social security, immigration reform helps with that. cbo says it increases their participation rate. it helps with the deficit. it helps with social security solvency. and cbo did not say anything about what it would do to wages of people are here in america and he would've been here in america otherwise. and wages, including lower wage people who are coming in on average would eventually be hired. [inaudible] >> to what extent does it actually increase opportunities for americans? actual americans. [inaudible] spent if you look at the president's speech that he gave, he talked about several parts of the strategy to deal with the inequality mobility opportunity challenges he's talking about in that speech.

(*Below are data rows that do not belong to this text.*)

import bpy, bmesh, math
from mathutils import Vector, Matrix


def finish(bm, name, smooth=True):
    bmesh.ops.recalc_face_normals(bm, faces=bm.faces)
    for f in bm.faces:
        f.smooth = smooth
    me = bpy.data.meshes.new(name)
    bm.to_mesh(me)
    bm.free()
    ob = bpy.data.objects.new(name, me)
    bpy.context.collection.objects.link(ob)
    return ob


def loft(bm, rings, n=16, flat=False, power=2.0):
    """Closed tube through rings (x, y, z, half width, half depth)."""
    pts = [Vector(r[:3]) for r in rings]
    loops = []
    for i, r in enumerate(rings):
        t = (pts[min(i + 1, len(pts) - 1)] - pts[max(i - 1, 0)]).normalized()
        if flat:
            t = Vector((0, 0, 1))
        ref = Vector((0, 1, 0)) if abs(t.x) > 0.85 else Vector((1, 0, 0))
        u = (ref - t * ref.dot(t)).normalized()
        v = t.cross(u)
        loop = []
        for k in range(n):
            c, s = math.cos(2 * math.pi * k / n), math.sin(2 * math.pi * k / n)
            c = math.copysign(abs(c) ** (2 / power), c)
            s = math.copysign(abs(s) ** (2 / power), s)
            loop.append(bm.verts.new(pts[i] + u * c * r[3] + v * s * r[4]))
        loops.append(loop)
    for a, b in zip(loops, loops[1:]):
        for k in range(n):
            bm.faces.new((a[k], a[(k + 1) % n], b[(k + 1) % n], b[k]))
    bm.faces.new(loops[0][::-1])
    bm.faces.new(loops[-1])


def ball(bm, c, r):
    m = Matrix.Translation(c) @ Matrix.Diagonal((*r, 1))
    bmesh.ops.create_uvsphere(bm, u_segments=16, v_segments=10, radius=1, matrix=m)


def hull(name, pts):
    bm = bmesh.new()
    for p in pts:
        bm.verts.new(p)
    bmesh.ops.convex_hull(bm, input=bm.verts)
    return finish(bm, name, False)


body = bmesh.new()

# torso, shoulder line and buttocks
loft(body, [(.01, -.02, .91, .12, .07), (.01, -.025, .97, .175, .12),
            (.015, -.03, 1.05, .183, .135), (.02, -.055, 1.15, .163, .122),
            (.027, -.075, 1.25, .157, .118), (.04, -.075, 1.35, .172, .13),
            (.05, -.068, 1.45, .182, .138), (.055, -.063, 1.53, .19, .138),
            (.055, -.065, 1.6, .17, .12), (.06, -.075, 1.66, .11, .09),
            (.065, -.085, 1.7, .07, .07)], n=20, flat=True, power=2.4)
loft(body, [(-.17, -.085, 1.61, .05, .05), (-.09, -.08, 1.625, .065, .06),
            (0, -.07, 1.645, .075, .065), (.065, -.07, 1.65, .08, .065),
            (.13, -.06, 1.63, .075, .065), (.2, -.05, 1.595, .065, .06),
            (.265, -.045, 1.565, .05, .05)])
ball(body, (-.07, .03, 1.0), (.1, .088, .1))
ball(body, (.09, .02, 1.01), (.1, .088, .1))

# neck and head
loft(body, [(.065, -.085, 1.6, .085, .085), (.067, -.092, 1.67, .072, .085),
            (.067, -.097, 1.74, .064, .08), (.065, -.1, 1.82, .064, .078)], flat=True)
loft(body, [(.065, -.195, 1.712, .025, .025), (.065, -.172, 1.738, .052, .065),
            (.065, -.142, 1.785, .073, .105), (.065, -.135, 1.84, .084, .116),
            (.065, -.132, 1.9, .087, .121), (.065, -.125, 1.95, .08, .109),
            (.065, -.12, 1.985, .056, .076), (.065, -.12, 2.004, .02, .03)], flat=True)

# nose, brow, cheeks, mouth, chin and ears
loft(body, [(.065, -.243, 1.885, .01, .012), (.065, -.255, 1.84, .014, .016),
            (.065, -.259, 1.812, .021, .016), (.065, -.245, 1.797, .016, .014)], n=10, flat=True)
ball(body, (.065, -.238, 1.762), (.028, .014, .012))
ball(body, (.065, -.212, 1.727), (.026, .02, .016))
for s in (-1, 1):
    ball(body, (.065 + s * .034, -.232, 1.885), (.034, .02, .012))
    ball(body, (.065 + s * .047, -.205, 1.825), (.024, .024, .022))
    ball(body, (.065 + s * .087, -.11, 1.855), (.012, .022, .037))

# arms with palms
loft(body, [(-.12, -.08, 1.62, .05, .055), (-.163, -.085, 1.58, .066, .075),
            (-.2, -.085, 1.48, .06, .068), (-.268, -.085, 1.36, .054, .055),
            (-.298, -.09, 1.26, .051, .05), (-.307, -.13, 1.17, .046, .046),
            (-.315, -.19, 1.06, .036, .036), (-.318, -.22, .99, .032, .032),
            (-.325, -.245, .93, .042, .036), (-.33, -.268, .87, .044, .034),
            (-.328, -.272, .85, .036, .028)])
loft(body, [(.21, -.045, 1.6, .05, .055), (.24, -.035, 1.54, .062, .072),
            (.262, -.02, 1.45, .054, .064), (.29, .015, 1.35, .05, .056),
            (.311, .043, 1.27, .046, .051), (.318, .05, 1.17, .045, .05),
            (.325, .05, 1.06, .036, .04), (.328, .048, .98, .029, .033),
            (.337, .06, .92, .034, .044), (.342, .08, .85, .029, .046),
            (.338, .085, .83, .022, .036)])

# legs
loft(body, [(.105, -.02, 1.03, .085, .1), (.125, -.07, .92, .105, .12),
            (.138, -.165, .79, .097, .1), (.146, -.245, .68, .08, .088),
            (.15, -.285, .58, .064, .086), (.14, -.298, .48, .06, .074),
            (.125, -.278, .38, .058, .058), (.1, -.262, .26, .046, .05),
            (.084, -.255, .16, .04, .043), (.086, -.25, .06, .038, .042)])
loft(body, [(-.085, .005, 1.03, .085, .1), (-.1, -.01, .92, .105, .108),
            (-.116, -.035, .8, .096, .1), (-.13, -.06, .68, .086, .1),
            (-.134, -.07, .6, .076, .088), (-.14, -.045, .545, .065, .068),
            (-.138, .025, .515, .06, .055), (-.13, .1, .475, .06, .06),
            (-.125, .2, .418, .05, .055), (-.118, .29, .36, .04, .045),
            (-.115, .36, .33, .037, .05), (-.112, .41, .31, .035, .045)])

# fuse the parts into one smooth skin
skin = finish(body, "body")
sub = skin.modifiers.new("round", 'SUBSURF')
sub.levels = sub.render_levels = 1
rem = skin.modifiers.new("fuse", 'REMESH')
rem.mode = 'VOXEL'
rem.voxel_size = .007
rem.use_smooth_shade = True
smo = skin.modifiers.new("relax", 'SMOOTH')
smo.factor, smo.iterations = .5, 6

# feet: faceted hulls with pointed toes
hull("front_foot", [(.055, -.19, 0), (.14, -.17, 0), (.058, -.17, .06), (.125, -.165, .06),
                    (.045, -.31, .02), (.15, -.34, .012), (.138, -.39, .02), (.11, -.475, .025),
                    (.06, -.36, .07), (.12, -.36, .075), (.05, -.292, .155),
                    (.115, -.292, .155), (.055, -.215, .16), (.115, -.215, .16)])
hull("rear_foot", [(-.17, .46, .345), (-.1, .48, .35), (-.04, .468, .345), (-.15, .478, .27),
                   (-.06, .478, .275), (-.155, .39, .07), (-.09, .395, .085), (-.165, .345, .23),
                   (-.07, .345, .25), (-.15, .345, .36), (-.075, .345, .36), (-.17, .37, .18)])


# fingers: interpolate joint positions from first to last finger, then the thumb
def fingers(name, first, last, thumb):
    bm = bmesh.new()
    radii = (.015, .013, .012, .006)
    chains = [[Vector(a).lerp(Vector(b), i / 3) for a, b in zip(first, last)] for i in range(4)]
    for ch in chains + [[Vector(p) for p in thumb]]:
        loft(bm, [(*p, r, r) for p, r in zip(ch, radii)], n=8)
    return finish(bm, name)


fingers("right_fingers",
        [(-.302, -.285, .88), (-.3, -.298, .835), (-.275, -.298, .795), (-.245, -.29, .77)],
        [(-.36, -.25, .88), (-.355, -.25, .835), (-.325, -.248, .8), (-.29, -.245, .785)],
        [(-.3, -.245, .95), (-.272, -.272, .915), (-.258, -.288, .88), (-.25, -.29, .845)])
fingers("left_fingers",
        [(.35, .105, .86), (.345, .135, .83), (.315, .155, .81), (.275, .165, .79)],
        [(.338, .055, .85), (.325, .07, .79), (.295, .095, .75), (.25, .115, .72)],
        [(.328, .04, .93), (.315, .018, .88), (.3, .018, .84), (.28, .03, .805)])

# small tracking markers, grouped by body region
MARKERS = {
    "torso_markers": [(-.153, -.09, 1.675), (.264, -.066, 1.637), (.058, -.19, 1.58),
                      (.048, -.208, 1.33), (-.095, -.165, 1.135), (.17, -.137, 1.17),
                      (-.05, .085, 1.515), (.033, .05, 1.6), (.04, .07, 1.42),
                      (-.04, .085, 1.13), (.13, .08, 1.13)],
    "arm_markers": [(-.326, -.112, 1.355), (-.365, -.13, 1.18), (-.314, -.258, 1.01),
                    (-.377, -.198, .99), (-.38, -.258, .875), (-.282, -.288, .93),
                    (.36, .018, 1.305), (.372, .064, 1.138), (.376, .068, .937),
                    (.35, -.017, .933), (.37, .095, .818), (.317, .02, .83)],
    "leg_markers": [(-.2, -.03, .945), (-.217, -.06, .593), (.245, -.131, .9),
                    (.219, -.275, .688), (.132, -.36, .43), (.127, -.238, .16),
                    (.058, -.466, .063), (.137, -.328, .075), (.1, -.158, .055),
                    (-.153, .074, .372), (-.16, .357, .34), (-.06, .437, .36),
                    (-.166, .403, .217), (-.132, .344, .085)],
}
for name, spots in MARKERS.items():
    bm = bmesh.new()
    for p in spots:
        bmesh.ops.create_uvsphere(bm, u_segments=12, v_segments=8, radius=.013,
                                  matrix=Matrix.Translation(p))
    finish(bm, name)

the first thing he talks about was expanding the opportunity that would give this country. immigration reform is, all the economic policies that are on the agenda right now, the one that would do the most to expand it as i said it would expand it not just by having more workers in this country, but i have a more ideas, more innovation, more entrepreneurship. that has the potential to benefit everyone. in fact, cbo has said that that would ultimately raise wages for everyone, including the new set of people you're bringing in. >> an interesting discussion among -- now, whether there is -- [inaudible]
i'm wondering what your current view is on that. >> i generally don't think there is very good evidence for secular stagnation. i think, first of all, there's less of a puzzle to be explained in terms of recent growth, the proponents of the secular stagnation would have you believe. and second of all, in terms of where the economy has been lately and where it appears to be going, less reason to believe that going forward. so to take those two in turn, less of a puzzle. if you look at growth over the last couple years, relative to what you normally have come out of a systemic financial crisis like this, we have over
performed most of the other countries around the world, over performed our own history. that is despite the fact that we've had some very significant shocks and the rest of the world, in things like the eurozone crisis, and also a very serious, you know, fiscal contraction in the past year. so i think if you take those factors, they pretty much explain any deviation between what you might forecast and what actually happened. there is -- and then you look at going forward, and we talked about growth in the last couple of quarters and we talked about the outlook for 2014 and 2015. i think that tells you a lot of what you have seen has basically been a cyclical phenomenon, not a secular one.
the good thing about cyclical phenomenon is that they tend to end themselves. one important caveat to all of that, and this is what they secular stagnation is argued about. labor force today is lower than it was in the past but you don't have women entering the labor force en masse. you don't have a population as the baby boom enters into the working years that we have in the past. now you have women having plateaued them in terms of labor force participation. and you have the baby boomers beginning to retire. so that component, the gdp growth which is due to labor force, is growing more slowly now and that's one of the motivations for things like immigration reform, to help keep that labor force growth up and keep our potential growth higher. >> alexis. spent i wanted to follow up -- house you would think about how